Increasingly, employees are quoting stress as a major reason for taking time off, and while of course there will be some genuine cases, which employers need to handle carefully, these are not at the same level that we see the “stress card” being used.
The good news is that there are some simple tools that employers can use to filter out the less-than-genuine cases and therefore keep claims down to a minimum.
Communicating a return to work policy and the importance of the formal return to work interview during a new employee’s induction is in itself a deterrent to many employees who toy with the idea of taking an extra sick day here or there.
For stress or anxiety related absence, it is also a good idea that you tell employees that you will involve Occupational Health Professionals in return to work meetings that relate to this type of absence. Again not only will this act as a deterrent to stop employees using the “stress card”, but by using a health specialist you can quickly see which cases are genuine and which are not.
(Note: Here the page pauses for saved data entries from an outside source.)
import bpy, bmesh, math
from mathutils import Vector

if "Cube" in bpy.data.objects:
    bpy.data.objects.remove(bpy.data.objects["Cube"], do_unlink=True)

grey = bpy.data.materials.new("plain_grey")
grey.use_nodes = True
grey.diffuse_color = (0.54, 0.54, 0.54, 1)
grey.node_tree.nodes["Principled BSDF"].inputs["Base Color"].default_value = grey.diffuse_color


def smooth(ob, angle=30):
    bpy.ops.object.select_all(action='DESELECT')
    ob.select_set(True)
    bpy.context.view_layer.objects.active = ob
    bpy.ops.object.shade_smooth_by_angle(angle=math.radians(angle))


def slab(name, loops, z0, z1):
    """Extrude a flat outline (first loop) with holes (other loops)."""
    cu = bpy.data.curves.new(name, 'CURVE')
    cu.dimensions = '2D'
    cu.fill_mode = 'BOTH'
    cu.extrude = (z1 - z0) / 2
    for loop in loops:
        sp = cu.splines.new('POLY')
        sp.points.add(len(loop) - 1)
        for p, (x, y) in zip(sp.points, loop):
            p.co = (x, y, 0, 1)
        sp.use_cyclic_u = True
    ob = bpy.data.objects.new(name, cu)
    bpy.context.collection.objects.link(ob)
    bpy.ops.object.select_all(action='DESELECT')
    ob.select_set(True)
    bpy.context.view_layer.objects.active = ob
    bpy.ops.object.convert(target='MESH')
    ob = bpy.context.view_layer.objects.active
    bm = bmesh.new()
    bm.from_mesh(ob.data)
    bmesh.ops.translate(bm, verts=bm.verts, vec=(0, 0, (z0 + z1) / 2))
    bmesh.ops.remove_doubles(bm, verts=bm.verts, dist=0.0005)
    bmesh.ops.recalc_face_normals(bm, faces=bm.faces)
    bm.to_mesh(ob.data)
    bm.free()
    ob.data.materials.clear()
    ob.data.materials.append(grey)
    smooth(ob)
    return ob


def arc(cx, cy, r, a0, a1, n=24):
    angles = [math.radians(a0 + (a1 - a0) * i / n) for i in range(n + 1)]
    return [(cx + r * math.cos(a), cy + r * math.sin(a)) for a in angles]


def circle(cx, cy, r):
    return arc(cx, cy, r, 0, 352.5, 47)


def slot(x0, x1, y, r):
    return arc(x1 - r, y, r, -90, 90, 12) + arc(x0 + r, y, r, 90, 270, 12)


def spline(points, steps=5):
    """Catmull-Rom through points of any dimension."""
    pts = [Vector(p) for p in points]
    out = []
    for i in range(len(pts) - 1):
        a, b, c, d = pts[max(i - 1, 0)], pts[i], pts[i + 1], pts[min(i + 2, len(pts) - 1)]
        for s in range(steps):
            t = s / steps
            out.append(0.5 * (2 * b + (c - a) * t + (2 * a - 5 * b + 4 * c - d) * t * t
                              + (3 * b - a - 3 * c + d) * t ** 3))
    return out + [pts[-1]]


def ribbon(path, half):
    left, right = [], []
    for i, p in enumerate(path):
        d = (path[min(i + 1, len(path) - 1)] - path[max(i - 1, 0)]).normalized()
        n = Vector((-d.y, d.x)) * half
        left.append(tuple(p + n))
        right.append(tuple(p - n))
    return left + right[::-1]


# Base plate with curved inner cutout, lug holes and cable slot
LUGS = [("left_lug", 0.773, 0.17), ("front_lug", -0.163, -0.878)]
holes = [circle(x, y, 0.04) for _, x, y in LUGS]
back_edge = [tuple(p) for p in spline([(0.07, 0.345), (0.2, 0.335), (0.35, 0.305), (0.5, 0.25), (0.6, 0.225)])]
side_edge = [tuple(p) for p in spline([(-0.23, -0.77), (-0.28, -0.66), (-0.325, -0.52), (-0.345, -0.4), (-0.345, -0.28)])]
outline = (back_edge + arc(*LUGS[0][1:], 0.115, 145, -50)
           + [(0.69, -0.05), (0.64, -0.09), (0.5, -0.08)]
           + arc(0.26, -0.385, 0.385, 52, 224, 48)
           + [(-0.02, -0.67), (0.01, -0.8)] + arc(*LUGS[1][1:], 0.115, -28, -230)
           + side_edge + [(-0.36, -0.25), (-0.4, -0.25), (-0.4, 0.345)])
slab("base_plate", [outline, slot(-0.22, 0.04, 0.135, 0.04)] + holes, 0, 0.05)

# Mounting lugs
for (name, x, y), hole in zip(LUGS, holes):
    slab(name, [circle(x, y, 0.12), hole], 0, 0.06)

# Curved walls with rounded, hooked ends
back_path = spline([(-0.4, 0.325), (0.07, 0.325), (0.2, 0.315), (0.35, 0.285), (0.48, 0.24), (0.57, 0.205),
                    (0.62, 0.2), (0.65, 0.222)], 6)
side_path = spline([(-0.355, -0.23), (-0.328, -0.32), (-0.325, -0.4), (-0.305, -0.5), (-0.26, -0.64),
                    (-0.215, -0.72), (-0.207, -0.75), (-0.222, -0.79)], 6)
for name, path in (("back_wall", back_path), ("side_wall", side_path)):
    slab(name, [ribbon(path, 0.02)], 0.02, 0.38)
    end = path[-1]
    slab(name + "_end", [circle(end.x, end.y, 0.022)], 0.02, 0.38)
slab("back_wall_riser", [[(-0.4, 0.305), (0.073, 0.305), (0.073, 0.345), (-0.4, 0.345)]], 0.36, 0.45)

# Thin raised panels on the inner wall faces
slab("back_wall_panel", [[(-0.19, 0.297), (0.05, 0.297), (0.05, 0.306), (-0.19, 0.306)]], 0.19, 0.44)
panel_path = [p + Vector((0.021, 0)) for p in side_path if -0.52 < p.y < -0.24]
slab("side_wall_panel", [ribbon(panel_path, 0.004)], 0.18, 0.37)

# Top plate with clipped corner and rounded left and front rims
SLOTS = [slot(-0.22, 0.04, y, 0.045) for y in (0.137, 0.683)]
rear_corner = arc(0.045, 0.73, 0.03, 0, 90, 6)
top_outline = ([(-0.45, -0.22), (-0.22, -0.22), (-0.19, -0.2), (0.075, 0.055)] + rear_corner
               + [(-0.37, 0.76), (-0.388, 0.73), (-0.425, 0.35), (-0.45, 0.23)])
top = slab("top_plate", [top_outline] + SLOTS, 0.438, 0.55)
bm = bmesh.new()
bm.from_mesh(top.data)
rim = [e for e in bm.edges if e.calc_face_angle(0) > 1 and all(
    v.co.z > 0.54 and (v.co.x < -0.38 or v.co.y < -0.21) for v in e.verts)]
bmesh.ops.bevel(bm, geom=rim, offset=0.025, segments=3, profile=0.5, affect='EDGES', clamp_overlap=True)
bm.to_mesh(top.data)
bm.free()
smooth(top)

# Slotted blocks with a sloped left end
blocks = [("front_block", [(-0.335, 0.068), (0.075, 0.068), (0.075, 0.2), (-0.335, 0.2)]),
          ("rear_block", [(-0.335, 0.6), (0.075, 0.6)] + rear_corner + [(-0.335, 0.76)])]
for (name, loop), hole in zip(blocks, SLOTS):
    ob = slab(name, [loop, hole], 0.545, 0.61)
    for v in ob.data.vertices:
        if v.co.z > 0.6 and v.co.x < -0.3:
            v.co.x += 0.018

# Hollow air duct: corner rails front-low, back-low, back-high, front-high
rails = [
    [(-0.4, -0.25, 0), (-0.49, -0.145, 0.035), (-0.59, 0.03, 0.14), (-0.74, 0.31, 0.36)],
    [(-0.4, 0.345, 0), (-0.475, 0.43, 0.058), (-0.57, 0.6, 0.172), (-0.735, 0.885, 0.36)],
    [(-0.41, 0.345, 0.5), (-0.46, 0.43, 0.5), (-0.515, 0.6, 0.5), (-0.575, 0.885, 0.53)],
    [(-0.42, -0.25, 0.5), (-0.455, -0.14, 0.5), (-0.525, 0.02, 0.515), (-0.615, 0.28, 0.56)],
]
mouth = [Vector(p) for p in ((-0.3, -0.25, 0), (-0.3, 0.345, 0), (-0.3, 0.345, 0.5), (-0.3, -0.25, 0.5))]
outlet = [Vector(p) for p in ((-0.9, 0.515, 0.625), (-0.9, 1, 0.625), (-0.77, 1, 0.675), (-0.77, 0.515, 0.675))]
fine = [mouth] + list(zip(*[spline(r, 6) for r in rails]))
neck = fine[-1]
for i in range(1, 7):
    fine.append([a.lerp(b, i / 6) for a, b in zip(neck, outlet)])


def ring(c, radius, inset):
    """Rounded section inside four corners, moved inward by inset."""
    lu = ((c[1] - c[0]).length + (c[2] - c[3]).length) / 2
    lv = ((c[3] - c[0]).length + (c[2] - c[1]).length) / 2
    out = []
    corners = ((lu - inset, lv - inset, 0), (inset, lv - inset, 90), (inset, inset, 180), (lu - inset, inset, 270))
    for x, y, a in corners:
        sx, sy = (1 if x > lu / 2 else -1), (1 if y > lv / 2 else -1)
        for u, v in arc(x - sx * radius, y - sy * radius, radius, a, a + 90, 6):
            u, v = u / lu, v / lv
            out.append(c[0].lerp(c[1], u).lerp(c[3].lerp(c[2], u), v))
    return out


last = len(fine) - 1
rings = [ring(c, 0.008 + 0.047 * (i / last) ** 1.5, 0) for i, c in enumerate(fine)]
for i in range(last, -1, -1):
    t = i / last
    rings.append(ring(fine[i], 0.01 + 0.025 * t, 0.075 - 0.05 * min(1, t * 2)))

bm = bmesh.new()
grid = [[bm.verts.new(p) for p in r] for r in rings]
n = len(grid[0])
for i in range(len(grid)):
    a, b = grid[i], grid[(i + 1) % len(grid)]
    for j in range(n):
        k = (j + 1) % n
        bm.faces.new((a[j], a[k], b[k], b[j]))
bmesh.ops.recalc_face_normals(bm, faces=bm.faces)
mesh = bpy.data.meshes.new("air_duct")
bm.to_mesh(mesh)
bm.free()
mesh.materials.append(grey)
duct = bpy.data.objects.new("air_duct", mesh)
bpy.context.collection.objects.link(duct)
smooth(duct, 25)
Occupational Health support does not cost as much as people think, and when you offset that against the cost of not addressing the issues, it pales into an insignificant amount.
Says Bibby Consulting & Support’s Managing Director Michael Slade: “Too many employees are playing the stress card – it’s like the new bad back. That’s why professionally managed return to work meetings are essential – they help employers get to the heart of issues affecting staff and prevent them escalating to the point of a constructive dismissal claim.”
Slade admits that dealing with such matters is often a difficult balancing act between the needs of the business and the needs of the employee but well run return to work meetings can satisfy both. For the employer, though, they provide an opportunity to place a ‘benchmark’ on file that allows any future activity, including patterns of absence, to be measured against.
Slade concludes: “Employers have a duty of care to protect their employees – but they must also protect themselves. Stress management is a key means of making sure that workers understand that there are strict rules and processes in place. If employees are given clear guidelines and told that their claims of stress are going to be thoroughly investigated – including a health check – they are less likely to use the “stress card” or in the genuine cases, look to a tribunal for financial compensation .”